Monday, December 7, 2015

Can Charlotte become more walkable and bikeable? The conversation continues

AARP volunteers get ready to begin a walkability audit uptown with guest speaker Gil Penalosa of 8-80 Cities in October.  Photo: Juan Ossa
It isn’t every day in Charlotte that within five hours you hear the World Health Organization invoked in conversation about planning and livability. But as a Charlotte discussion continues about whether the city needs to purposefully shift its primary emphasis away from motorists and toward to bicycles, pedestrians and transit, the “livability” term just keeps coming up.

Monday morning, I learned that the Town of Matthews in southern Mecklenburg County is the first, and to date only, municipality in North Carolina to sign on as an AARP Age Friendly Community.

That AARP initiative, as it turns out, is an affiliate of the WHO’s Age-Friendly Cities and Communities Program, a global effort dating to 2006 to help cities prepare for both increasing urbanization and for an aging population, as the huge Baby Boom generation hits retirement age.
Michael Olender, the Charlotte-based associate state director for AARP, says he’s in conversations with the Charlotte mayor’s office about whether Charlotte should also seek to join.

What does “age-friendly community” have to do with walkability and livability? Simply this: As planners and policymakers focus on the wishes and needs of the huge Millennial generation, Olender says, not much attention is being paid to the needs of what the older generation wants. But, he says, “What Boomers want mirrors very closely what Millennials want. They want to walk. They want good public transit.”

Fast-forward a few hours. I’m at the Charlotte-Mecklenburg Planning Commission’s monthly work session. Planning commissioner Deb Ryan, an associate professor of urban design at UNC Charlotte, is giving a short presentation on the role of livability and public health in city planning. She pointedly did not call it “sustainability.”

“ ‘Sustainability’ means everything and nothing,” Ryan said. Instead, she talked about becoming a “livable city.”
“While you may be opposed to sustainability, you can’t be opposed to better public health,” she said.
But what about the World Health Organization?

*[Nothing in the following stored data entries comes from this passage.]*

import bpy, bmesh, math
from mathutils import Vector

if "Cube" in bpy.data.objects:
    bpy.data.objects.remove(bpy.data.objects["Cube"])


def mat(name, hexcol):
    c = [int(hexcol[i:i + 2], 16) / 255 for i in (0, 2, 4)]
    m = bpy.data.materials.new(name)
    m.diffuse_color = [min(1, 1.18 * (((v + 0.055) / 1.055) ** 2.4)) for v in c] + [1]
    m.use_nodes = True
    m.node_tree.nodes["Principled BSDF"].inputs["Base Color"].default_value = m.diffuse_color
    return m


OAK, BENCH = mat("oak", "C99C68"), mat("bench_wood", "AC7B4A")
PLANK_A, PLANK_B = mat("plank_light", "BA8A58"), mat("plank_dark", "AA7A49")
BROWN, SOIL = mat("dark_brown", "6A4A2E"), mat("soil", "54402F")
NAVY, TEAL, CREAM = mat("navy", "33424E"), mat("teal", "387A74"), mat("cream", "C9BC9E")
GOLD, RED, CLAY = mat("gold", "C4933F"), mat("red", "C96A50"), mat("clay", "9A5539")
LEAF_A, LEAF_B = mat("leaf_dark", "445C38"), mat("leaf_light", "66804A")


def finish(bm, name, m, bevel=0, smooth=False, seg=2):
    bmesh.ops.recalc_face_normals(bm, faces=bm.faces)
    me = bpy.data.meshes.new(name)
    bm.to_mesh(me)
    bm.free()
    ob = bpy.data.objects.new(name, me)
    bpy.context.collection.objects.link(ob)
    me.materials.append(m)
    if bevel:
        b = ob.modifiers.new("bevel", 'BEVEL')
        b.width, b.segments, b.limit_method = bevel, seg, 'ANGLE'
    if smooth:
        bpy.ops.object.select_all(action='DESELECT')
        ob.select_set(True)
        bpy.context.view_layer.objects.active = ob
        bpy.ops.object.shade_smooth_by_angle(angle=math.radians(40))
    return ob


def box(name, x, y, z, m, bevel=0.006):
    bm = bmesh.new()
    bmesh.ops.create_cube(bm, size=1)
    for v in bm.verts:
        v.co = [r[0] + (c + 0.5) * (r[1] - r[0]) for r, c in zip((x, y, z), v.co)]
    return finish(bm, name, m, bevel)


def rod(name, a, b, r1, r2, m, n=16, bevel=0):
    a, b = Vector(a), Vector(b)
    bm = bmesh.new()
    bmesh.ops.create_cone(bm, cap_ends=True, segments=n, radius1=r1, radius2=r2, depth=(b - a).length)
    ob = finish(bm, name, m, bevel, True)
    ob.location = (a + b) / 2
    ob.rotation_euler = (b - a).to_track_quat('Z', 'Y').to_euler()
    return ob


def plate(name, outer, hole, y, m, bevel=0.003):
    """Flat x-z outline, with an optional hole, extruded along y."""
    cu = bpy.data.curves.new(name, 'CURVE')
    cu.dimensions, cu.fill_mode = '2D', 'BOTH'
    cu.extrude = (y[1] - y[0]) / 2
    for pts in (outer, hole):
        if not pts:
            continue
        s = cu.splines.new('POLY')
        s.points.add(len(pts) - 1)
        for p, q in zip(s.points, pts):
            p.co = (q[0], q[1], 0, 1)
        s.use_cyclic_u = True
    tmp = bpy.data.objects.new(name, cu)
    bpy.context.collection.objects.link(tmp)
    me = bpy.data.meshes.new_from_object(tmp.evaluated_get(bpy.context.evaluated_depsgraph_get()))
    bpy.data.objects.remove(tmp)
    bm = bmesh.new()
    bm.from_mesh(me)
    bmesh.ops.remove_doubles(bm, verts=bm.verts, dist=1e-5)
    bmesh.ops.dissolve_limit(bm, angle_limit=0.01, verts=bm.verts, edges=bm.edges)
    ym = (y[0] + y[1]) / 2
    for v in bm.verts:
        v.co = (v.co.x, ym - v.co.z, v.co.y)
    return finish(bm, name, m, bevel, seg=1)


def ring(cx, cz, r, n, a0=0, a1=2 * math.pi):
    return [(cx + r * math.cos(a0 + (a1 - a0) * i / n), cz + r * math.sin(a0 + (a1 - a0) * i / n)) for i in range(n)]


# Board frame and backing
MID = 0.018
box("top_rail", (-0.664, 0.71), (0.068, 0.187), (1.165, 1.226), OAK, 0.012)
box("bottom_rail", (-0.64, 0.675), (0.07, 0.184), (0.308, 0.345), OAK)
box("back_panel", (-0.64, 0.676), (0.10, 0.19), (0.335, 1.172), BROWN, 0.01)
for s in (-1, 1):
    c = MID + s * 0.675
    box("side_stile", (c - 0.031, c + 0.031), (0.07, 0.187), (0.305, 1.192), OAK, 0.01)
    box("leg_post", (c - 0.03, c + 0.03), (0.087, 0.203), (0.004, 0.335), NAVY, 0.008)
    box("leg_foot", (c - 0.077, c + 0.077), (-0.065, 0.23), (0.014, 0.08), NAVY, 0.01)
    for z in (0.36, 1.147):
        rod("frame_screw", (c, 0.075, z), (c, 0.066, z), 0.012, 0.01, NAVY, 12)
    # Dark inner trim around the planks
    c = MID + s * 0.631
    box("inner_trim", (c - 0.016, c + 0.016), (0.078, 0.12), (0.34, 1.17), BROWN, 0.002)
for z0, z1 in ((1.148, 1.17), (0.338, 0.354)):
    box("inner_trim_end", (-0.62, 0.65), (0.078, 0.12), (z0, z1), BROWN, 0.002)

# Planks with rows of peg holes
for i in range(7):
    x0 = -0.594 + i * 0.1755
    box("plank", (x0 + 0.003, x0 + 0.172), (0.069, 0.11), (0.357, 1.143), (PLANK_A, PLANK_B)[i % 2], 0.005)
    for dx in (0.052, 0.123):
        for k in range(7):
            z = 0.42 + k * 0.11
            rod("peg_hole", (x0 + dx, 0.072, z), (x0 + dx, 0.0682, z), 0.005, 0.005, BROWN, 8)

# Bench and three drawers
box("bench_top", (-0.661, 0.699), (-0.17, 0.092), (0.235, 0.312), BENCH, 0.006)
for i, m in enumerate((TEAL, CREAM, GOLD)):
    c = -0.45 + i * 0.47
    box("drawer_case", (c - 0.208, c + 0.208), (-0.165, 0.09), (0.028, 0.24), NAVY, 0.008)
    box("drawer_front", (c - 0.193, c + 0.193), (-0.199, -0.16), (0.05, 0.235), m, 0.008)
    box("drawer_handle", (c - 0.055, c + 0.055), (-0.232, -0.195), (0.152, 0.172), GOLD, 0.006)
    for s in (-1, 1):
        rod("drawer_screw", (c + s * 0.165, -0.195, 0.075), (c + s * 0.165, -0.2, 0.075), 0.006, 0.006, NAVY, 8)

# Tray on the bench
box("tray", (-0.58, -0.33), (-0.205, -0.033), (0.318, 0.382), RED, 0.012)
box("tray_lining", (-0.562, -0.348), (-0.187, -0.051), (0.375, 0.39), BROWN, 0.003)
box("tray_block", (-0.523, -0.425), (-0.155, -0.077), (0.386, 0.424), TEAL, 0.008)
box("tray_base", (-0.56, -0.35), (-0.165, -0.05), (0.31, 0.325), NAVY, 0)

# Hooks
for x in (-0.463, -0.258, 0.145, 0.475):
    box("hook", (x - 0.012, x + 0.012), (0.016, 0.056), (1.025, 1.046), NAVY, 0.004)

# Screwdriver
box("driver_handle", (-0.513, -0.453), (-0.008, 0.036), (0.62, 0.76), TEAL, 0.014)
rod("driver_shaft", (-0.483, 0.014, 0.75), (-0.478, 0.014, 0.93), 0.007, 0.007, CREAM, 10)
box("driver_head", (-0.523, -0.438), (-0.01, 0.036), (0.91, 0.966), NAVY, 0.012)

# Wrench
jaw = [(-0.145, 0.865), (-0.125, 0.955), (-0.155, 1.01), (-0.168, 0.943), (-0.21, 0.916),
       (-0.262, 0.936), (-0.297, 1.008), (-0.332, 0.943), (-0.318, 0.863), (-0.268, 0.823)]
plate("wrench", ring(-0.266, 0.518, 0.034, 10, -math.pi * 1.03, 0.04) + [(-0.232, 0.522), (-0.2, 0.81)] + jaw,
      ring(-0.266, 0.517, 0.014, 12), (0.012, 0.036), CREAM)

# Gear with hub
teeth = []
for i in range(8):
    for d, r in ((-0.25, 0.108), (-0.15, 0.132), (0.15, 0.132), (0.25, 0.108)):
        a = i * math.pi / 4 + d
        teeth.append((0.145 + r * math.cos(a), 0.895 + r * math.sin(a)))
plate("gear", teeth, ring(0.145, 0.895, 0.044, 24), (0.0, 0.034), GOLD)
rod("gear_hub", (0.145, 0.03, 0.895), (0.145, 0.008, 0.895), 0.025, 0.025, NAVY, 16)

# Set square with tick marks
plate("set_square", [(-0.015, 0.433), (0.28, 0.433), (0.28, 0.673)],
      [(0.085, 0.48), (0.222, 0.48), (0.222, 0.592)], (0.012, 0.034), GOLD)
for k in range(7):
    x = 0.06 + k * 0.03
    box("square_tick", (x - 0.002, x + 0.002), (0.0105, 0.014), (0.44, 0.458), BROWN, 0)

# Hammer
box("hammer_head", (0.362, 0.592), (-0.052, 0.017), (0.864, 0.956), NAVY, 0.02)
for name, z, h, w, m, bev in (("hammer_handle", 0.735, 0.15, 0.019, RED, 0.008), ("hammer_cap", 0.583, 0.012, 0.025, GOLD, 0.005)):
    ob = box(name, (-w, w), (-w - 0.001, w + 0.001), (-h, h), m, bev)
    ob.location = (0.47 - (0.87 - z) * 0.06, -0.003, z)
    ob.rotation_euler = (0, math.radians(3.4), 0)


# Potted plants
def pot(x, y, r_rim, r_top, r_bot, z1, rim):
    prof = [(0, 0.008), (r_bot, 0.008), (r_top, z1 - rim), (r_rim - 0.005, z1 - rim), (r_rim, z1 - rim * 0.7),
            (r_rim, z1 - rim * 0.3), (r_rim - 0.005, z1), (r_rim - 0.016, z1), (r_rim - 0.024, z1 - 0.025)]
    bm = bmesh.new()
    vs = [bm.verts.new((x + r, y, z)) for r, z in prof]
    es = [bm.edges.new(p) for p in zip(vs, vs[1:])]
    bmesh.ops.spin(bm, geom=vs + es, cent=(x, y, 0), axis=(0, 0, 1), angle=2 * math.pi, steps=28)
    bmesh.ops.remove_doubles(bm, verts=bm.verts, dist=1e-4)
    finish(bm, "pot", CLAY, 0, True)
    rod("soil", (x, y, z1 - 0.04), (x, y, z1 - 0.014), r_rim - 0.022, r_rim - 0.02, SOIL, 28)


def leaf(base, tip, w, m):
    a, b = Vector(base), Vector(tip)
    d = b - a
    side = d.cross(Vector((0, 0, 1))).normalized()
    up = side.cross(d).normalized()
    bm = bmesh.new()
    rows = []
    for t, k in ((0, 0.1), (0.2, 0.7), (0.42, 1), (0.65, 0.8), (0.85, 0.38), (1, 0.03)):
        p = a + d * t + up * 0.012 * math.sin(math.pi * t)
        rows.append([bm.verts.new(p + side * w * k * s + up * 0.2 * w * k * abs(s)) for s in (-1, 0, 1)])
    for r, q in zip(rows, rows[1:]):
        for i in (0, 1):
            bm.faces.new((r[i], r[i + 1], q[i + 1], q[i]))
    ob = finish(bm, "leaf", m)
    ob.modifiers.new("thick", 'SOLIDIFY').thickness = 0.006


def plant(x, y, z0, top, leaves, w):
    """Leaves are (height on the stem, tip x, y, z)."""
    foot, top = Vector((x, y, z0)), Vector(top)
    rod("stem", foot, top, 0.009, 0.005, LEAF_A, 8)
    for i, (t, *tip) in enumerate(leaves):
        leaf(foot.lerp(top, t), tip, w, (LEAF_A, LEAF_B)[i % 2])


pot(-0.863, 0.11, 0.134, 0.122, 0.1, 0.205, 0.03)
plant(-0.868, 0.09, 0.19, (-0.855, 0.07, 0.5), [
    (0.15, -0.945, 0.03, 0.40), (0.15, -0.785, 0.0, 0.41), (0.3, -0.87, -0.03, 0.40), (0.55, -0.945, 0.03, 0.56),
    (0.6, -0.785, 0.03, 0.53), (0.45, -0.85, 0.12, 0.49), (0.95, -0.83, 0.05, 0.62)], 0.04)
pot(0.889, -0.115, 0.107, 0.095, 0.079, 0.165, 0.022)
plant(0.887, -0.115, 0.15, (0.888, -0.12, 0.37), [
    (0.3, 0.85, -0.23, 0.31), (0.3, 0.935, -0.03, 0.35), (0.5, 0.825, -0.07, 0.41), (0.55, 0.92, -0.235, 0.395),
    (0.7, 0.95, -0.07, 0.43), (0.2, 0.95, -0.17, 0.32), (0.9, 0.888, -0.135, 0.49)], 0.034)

As Ryan described how cities throughout history have acted to improve the health of their residents, she showed the WHO’s definition of health: “A state of complete physical, mental and social well-being and not merely the absence of disease or infirmity.”

“We’ve created a world where it’s much easier to drive than to walk,” Ryan said. “We’ve created neighborhoods where to get anywhere you have to drive. People have grown up with this. They think it’s normal.”

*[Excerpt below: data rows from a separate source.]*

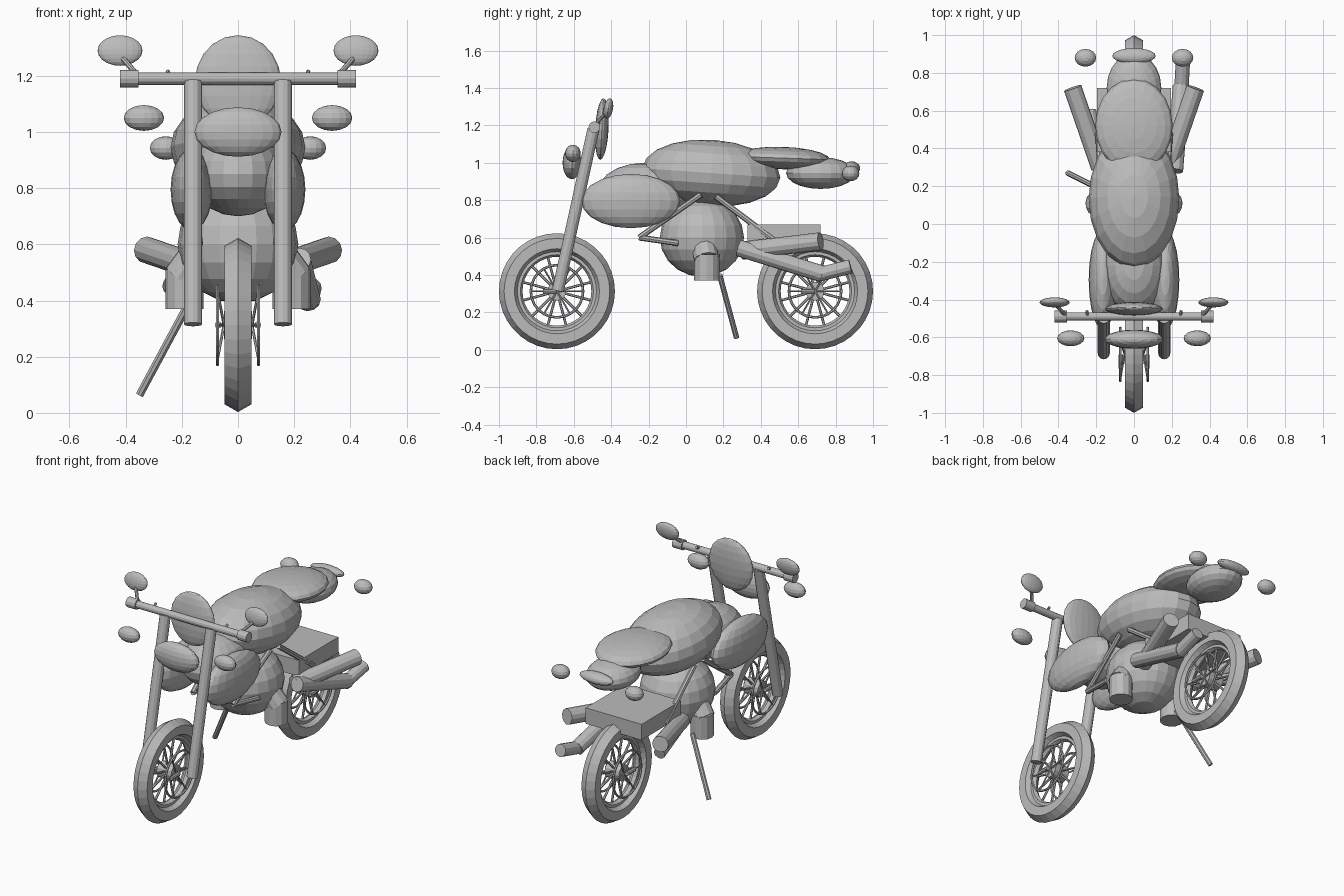
import bpy
import math
from mathutils import Vector, Matrix

cube = bpy.data.objects.get("Cube")
if cube:
    bpy.data.objects.remove(cube, do_unlink=True)

grey = bpy.data.materials.new("plain grey")
grey.use_nodes = True
COLOUR = (0.5, 0.5, 0.5, 1)
grey.diffuse_color = COLOUR
grey.node_tree.nodes["Principled BSDF"].inputs["Base Color"].default_value = COLOUR


def finish(name):
    ob = bpy.context.object
    ob.name = name
    ob.data.materials.append(grey)
    return ob


def ellipsoid(name, centre, radii, tilt=0, segments=20, rings=10):
    bpy.ops.mesh.primitive_uv_sphere_add(segments=segments, ring_count=rings, radius=1,
                                         location=centre, rotation=(math.radians(tilt), 0, 0))
    bpy.context.object.scale = radii
    return finish(name)


def rod(name, start, end, radius, sides=12):
    a, b = Vector(start), Vector(end)
    bpy.ops.mesh.primitive_cylinder_add(vertices=sides, radius=radius, depth=(b - a).length,
                                        location=(a + b) / 2)
    bpy.context.object.rotation_euler = (b - a).to_track_quat('Z', 'Y').to_euler()
    return finish(name)


def ring(name, centre, major, minor, sides=6, segments=36):
    bpy.ops.mesh.primitive_torus_add(major_segments=segments, minor_segments=sides,
                                     major_radius=major, minor_radius=minor,
                                     location=centre, rotation=(0, math.pi / 2, 0))
    return finish(name)


def box(name, centre, size):
    bpy.ops.mesh.primitive_cube_add(size=1, location=centre)
    bpy.context.object.scale = size
    return finish(name)


# Wheels: hexagonal tyre, rim, hub, spokes, brake rings
def wheel(label, y):
    z = 0.313
    ring(label + "_tyre", (0, y, z), 0.255, 0.055)
    ring(label + "_rim", (0, y, z), 0.207, 0.023)
    rod(label + "_hub", (-0.05, y, z), (0.05, y, z), 0.05)
    for i in range(12):
        a = math.tau * (i + 0.5) / 12
        out = Vector((0, math.cos(a), math.sin(a)))
        mid = Vector((0, y, z))
        rod(label + "_spoke", mid + out * 0.04, mid + out * 0.2, 0.007, 6)
    for s in (-1, 1):
        ring(label + "_brake_ring", (s * 0.073, y, z), 0.14, 0.007, 6, 24)
        rod(label + "_caliper", (s * 0.07, y - 0.075, z), (s * 0.07, y, z), 0.013, 8)
        for i in range(6):
            a = math.tau * i / 6
            rod(label + "_brake_spoke", (s * 0.05, y, z),
                (s * 0.073, y + 0.14 * math.cos(a), z + 0.14 * math.sin(a)), 0.005, 6)


wheel("front_wheel", -0.69)
wheel("rear_wheel", 0.69)

# Body
ellipsoid("fuel_tank", (0, 0.135, 0.945), (0.24, 0.37, 0.178), -4)
ellipsoid("seat", (0, 0.52, 1.025), (0.205, 0.25, 0.06), -2)
ellipsoid("tail", (0, 0.72, 0.945), (0.145, 0.185, 0.085))
ellipsoid("tail_light", (0, 0.89, 0.975), (0.115, 0.042, 0.032), -15)
ellipsoid("nose", (0, -0.22, 0.85), (0.17, 0.25, 0.15))
ellipsoid("engine", (0, 0.085, 0.6), (0.215, 0.225, 0.21))
ellipsoid("headlight", (0, -0.61, 1.0), (0.155, 0.05, 0.088))
ellipsoid("windscreen", (0, -0.45, 1.18), (0.153, 0.036, 0.165), -3)
box("rear_box", (0, 0.525, 0.62), (0.39, 0.39, 0.1))
rod("handlebar", (-0.38, -0.49, 1.19), (0.38, -0.49, 1.19), 0.022)

# Paired parts
for s in (-1, 1):
    ellipsoid("side_fairing", (s * 0.165, -0.295, 0.795), (0.075, 0.265, 0.145))
    rod("fork_leg", (s * 0.16, -0.685, 0.315), (s * 0.16, -0.495, 1.18), 0.032)
    rod("grip", (s * 0.355, -0.49, 1.19), (s * 0.42, -0.49, 1.19), 0.031)
    rod("lever_stub", (s * 0.245, -0.49, 1.2), (s * 0.25, -0.46, 1.215), 0.008, 8)
    rod("mirror_stem", (s * 0.365, -0.48, 1.21), (s * 0.425, -0.415, 1.28), 0.01, 8)
    ellipsoid("mirror", (s * 0.42, -0.415, 1.29), (0.08, 0.025, 0.055), -10)
    ellipsoid("front_indicator", (s * 0.335, -0.605, 1.05), (0.072, 0.042, 0.046), 0, 16, 8)
    ellipsoid("rear_indicator", (s * 0.257, 0.88, 0.943), (0.057, 0.047, 0.042), 0, 16, 8)
    # Frame struts
    rod("front_strut", (s * 0.14, -0.25, 0.6), (s * 0.17, 0.08, 0.83), 0.016, 8)
    rod("lower_strut", (s * 0.14, -0.25, 0.6), (s * 0.17, -0.04, 0.57), 0.016, 8)
    rod("rear_strut", (s * 0.17, 0.16, 0.82), (s * 0.19, 0.48, 0.58), 0.016, 8)
    # Engine side pipes and upper mufflers
    rod("header_pipe", (s * 0.12, 0.09, 0.59), (s * 0.2, 0.11, 0.48), 0.068)
    rod("header_foot", (s * 0.19, 0.11, 0.37), (s * 0.19, 0.11, 0.51), 0.068)
    rod("upper_muffler", (s * 0.18, 0.3, 0.53), (s * 0.325, 0.72, 0.58), 0.048)

# Lower exhaust, longer on one side
rod("lower_muffler", (0.215, 0.28, 0.545), (0.25, 0.73, 0.405), 0.045)
rod("muffler_tip", (0.25, 0.7, 0.4), (0.26, 0.88, 0.445), 0.038)
rod("short_muffler", (-0.19, 0.3, 0.53), (-0.235, 0.6, 0.45), 0.035)

# Kickstand
rod("kickstand", (-0.17, 0.18, 0.4), (-0.35, 0.27, 0.065), 0.015, 8)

To show how transportation choices are a public health issue, Ryan pointed not only to the air pollution from auto exhaust, but to the role of physical exercise and to diseases today. In 1900 tuberculosis was the second leading cause of death in the U.S., with pneumonia (often related to TB) and influenza No. 1. By 1998 the leading cause of death was cardiovascular disease, with cancer a distant second. And research from the Activing Living Research project has found, for instance, that people who live in walkable communities are two times as likely to get enough physical activity as those who don’t.
The planning commission is an appointed advisory body that offers recommendations, not final decisions, on rezonings and planning policies. Nevertheless, Ryan urged her fellow commissioners to consider taking a stand in favor of stronger measures to move the city toward livability. “We have such a car-centric city now,” she said. “Are we stuck with what we have?”

And I’ll go out on a limb to note that not many people or neighborhoods in Charlotte can claim to have “complete physical, mental and social well-being.”  But can we do better at the way we're building the city? Absolutely